Another impact that the global field study had on me was that many Greek businesses are family-owned. Their level of trust of outsiders is low. As their businesses prosper, extended families work together and combine their finances to keep their livelihood afloat. Conversely, in America it’s a commonly held belief to “never mix business with friendship.” This saying embodies the idea that in order to prevent emotional decisions and family clashes, business should not be co-mingled with family relationships.
My global field study in Greece has impacted my professional life enormously, and at a very critical point in my life. I am fortunate to not have to endure the financial hardships of this beautiful country – something I saw first-hand. I plan to take what I have learned and apply it to my future job applications and incorporate it into my graduate education starting this fall.
Sas efcharistó gia tin efkairía – that’s Greek for “thank you for the opportunity!”
Kate Ford is an interdisciplinary studies major.
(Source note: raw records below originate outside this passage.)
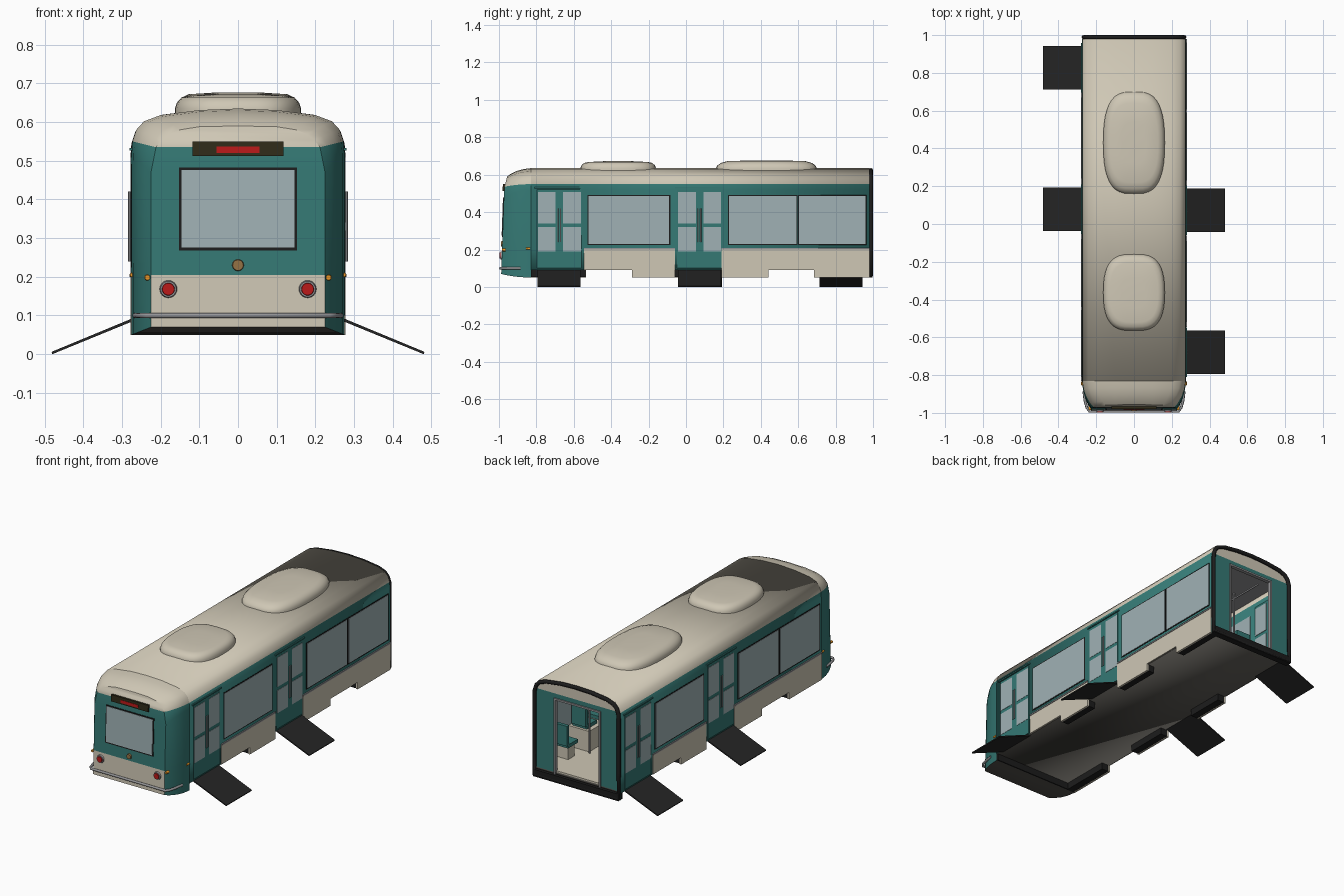
import bpy, bmesh, math

if "Cube" in bpy.data.objects:
    bpy.data.objects.remove(bpy.data.objects["Cube"])

COL = {"teal": (.035, .19, .175), "cream": (.62, .57, .46), "glass": (.35, .44, .46), "black": (.012, .012, .012),
       "under": (.09, .085, .075), "grey": (.3, .3, .31), "red": (.5, .01, .01), "orange": (.8, .3, .02),
       "bronze": (.3, .17, .06), "sign": (.03, .025, .01), "ramp": (.018, .018, .018)}
MAT = {}
for k, c in COL.items():
    MAT[k] = bpy.data.materials.new(k)
    MAT[k].diffuse_color = (*c, 1)


def finish(bm, name, mats, smooth=None):
    bmesh.ops.recalc_face_normals(bm, faces=bm.faces)
    me = bpy.data.meshes.new(name)
    bm.to_mesh(me)
    bm.free()
    for m in mats:
        me.materials.append(MAT[m])
    ob = bpy.data.objects.new(name, me)
    bpy.context.collection.objects.link(ob)
    if smooth:
        me.shade_smooth()
        me.set_sharp_from_angle(angle=math.radians(smooth))
    return ob


def box(name, x, y, z, mat, tilt=0):
    bm = bmesh.new()
    bmesh.ops.create_cube(bm, size=1)
    for v in bm.verts:
        v.co = [v.co[i] * abs(r[1] - r[0]) for i, r in enumerate((x, y, z))]
    ob = finish(bm, name, [mat])
    ob.location = [(r[0] + r[1]) / 2 for r in (x, y, z)]
    ob.rotation_euler.x = tilt
    return ob


def disc(name, x, y, z, r, depth, mat):
    bm = bmesh.new()
    bmesh.ops.create_cone(bm, cap_ends=True, segments=24, radius1=r, radius2=r * .85, depth=depth)
    ob = finish(bm, name, [mat], 30)
    ob.location = (x, y, z)
    ob.rotation_euler.x = math.pi / 2


def tube(name, pts, r, mat, cyclic=False):
    cu = bpy.data.curves.new(name, "CURVE")
    cu.dimensions = "3D"
    cu.bevel_depth, cu.bevel_resolution, cu.use_fill_caps = r, 2, True
    sp = cu.splines.new("POLY")
    sp.points.add(len(pts) - 1)
    for p, q in zip(sp.points, pts):
        p.co = (*q, 1)
    sp.use_cyclic_u = cyclic
    cu.materials.append(MAT[mat])
    bpy.context.collection.objects.link(bpy.data.objects.new(name, cu))


# Half cross-sections (half width, height) of the body and of the front face
FULL = [(.275, .05), (.275, .205), (.275, .52), (.273, .55), (.263, .58), (.243, .602), (.2, .618), (.1, .631), (0, .635)]
FACE = [(.225, .07), (.225, .205), (.225, .47), (.212, .535), (.198, .553), (.178, .569), (.15, .58), (.1, .588), (0, .59)]
N = len(FULL)


def whole(half):
    return half + [(-x, z) for x, z in half[-2::-1]]


def face_y(z):
    return -.988 + .035 * (z - .07) + max(0, z - .53) * .22


# Main body tube: teal walls, cream roof, dark underside
bm = bmesh.new()
sec = whole([(.275, .09)] + FULL[1:])
a, b = [[bm.verts.new((x, y, z)) for x, z in sec] for y in (-.83, .98)]
n = len(sec)
for i in range(n):
    j = (i + 1) % n
    f = bm.faces.new((a[i], a[j], b[j], b[i]))
    f.material_index = 2 if i == n - 1 else 1 if 3 <= i < n - 4 else 0
body = finish(bm, "body_shell", ["teal", "cream", "under"], 35)
md = body.modifiers.new("thickness", "SOLIDIFY")
md.thickness, md.offset = .014, -1

# Tapered nose with its leaning front face
bm = bmesh.new()
rings = []
for s, t in ((0, 0), (.3, .1), (.58, .32), (.85, .68), (1, 1)):
    mix = [((1 - t) * p[0] + t * q[0], (1 - t) * p[1] + t * q[1], -.83 + s * (face_y(q[1]) + .83))
           for p, q in zip(FULL, FACE)]
    mix += [(-x, z, y) for x, z, y in mix[-2::-1]]
    rings.append([bm.verts.new((x, y, z)) for x, z, y in mix])
n = len(rings[0])
for a, b in zip(rings, rings[1:]):
    for i in range(n):
        j = (i + 1) % n
        f = bm.faces.new((a[i], a[j], b[j], b[i]))
        f.material_index = 2 if i == n - 1 else 1 if 3 <= i < n - 4 else 0
r = rings[-1]
for i in range(N - 1):
    vs = [r[i], r[i + 1], r[n - 2 - i], r[n - 1 - i]]
    f = bm.faces.new(vs[:2] + vs[3:] if vs[1] == vs[2] else vs)
    f.material_index = 0 if i in (1, 2) else 1
finish(bm, "nose", ["teal", "cream", "under"], 35)
box("nose_rear_wall", (-.27, .27), (-.84, -.825), (.052, .1), "black")

# Rear wall with open gangway doorway
bm = bmesh.new()
for i in range(N - 1):
    (x0, z0), (x1, z1) = FULL[i], FULL[i + 1]
    for quad in ([[(s * .145, z0), (s * x0, z0), (s * x1, z1), (s * .145, z1)] for s in (1, -1)] if i < 2
                 else [[(-x0, z0), (x0, z0), (x1, z1), (-x1, z1)]]):
        pts = list(dict.fromkeys((abs(x) if x == 0 else x, z) for x, z in quad))
        f = bm.faces.new([bm.verts.new((x, .98, z)) for x, z in pts])
        f.material_index = 1 if i >= 3 else 0
bmesh.ops.remove_doubles(bm, verts=bm.verts, dist=1e-5)
finish(bm, "rear_wall", ["teal", "cream"])
tube("rear_gasket", [(x * .97, .989, .06 + (z - .05) * .965) for x, z in whole(FULL)], .011, "black", True)
box("rear_sill", (-.27, .27), (.96, .997), (.05, .09), "black")
for s in (1, -1):
    box("doorway_post", (s * .137, s * .147), (.965, .987), (.09, .525), "grey")
box("doorway_lintel", (-.147, .147), (.965, .987), (.515, .525), "grey")

# Sides: the left side is the right side turned half way round about y = 0.075
for s in (1, -1):
    def side(name, x, y, z, mat):
        yy = y if s > 0 else (.15 - y[1], .15 - y[0])
        return box(name, (s * x[0], s * x[1]), yy, z, mat)

    for y0, y1 in ((-.52, -.09), (.23, .59), (.605, .96)):
        side("window_frame", (.262, .2765), (y0 - .006, y1 + .006), (.224, .491), "black")
        side("window_glass", (.257, .278), (y0, y1), (.23, .485), "glass")
    for y0, y1, bot in ((-.545, -.29, .09), (-.29, -.06, .05), (.19, .44, .05), (.44, .685, .09), (.685, .98, .05)):
        side("skirt_panel", (.268, .278), (y0, y1), (bot, .2), "cream")
        if bot < .08:
            side("skirt_frame", (.225, .268), (y0 + .002, y1 - .002), (.052, .1), "black")
    for y0, y1 in ((-.545, -.06), (.19, .98)):
        side("belt_rail", (.27, .281), (y0, y1), (.199, .207), "grey")
    for y0 in (-.797, -.047):
        side("door_leaf_pair", (.26, .2765), (y0, y0 + .238), (.1, .522), "teal")
        side("door_header", (.27, .281), (y0 - .012, y0 + .25), (.526, .533), "teal")
        for k in (0, .135):
            for z in ((.19, .32), (.34, .508)):
                side("door_glass", (.257, .278), (y0 + .005 + k, y0 + .1 + k), z, "glass")
        for k in (.112, .126):
            yk = y0 + k if s > 0 else .15 - y0 - k
            tube("door_handle", [(s * .281, yk, .24), (s * .281, yk, .42)], .003, "grey")
        # Boarding ramp sloping to the ground
        bm = bmesh.new()
        yr = [y0 + .004, y0 + .234] if s > 0 else [.146 - y0, -.084 - y0]
        prof = ((.26, .098), (.482, .006), (.48, 0), (.26, .09))
        p, q = [[bm.verts.new((s * x, y, z)) for x, z in prof] for y in yr]
        for i in range(4):
            bm.faces.new((p[i], p[i - 1], q[i - 1], q[i]))
        bm.faces.new(p)
        bm.faces.new(q)
        finish(bm, "boarding_ramp", ["ramp"])

# Roof pods
for y0, y1, top in ((-.565, -.16, .672), (.16, .7, .676)):
    bm = bmesh.new()
    prev = None
    for sc, z in ((1, .612), (1, .635), (.97, .65), (.9, .663), (.78, top - .004), (.4, top)):
        ring = []
        for i in range(40):
            t = 2 * math.pi * i / 40
            c, d = math.cos(t), math.sin(t)
            ring.append(bm.verts.new((.163 * sc * math.copysign(abs(c) ** .62, c),
                                      (y0 + y1) / 2 + (y1 - y0) / 2 * sc * math.copysign(abs(d) ** .8, d), z)))
        for i in range(40 if prev else 0):
            bm.faces.new((prev[i - 1], prev[i], ring[i], ring[i - 1]))
        prev = ring
    bm.faces.new(prev)
    finish(bm, "roof_pod", ["cream"], 40)

# Front details
def front(name, x, z, out, mat):
    y = face_y(min(.53, sum(z) / 2))
    return box(name, x, (y - out, y + .012), z, mat, -.035)


front("windscreen_frame", (-.152, .152), (.268, .482), .003, "black")
front("windscreen", (-.146, .146), (.275, .476), .005, "glass")
front("destination_sign", (-.118, .118), (.512, .55), .008, "sign")
front("sign_strip", (-.055, .055), (.52, .536), .01, "red")
disc("front_disc", 0, -.984, .23, .016, .012, "bronze")
for s in (1, -1):
    disc("lamp_ring", s * .18, -.986, .168, .024, .012, "grey")
    disc("lamp", s * .18, -.99, .168, .018, .014, "red")
    disc("indicator", s * .234, -.975, .198, .008, .02, "orange")
    disc("side_marker", s * .274, -.845, .205, .006, .02, "orange")
half = [(.266, -.885), (.26, -.935), (.25, -.972), (.235, -.993)]
tube("bumper_rail", [(x, y, .1) for x, y in half] + [(-x, y, .1) for x, y in half[::-1]], .007, "grey")

# Interior: floor, ceiling, wheel boxes, seats and poles
box("inner_floor", (-.255, .255), (-.9, .975), (.1, .108), "cream")
box("ceiling", (-.25, .25), (-.82, .97), (.565, .572), "grey")


def seat(x, y, z, d):
    box("seat_cushion", (x - .045, x + .045), (y - .045, y + .045), (z, z + .02), "teal")
    yb = y - d * .045
    box("seat_back", (x - .045, x + .045), (yb - .01, yb + .01), (z + .015, z + .13), "teal")


for s in (1, -1):
    for y0 in (-.54, .44):
        box("wheel_box", (s * .13, s * .26), (y0, y0 + .25), (.1, .225), "cream")
        for k, d in ((.06, 1), (.19, -1)):
            seat(s * .2, y0 + k, .225, d)
    for y in ((-.2, .3, .8) if s > 0 else (-.7, -.14, .35)):
        box("seat_pedestal", (s * .165, s * .235), (y - .03, y + .03), (.1, .18), "cream")
        seat(s * .2, y, .18, -1)
    for y in (-.55, -.06, .21, .7):
        tube("grab_pole", [(s * .12, y, .1), (s * .12, y, .57)], .005, "grey")
    tube("ceiling_rail", [(s * .12, -.75, .53), (s * .12, .9, .53)], .005, "grey")

for m in bpy.data.materials:
    if m.users and not m.is_grease_pencil:
        m.use_nodes = True
        m.node_tree.nodes["Principled BSDF"].inputs["Base Color"].default_value = m.diffuse_color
She is expects to graduate in 2017, and will immediately begin her graduate students at the University of Baltimore. She currently working part-time UB's Legal Studies department will begin a paid internship as a GS-4 level employee for the Communications and Electronics Command sector of the USARMY in the fall. This internship may become a full-time, government job where she can utilize her graduate studies and eventually become a project manager.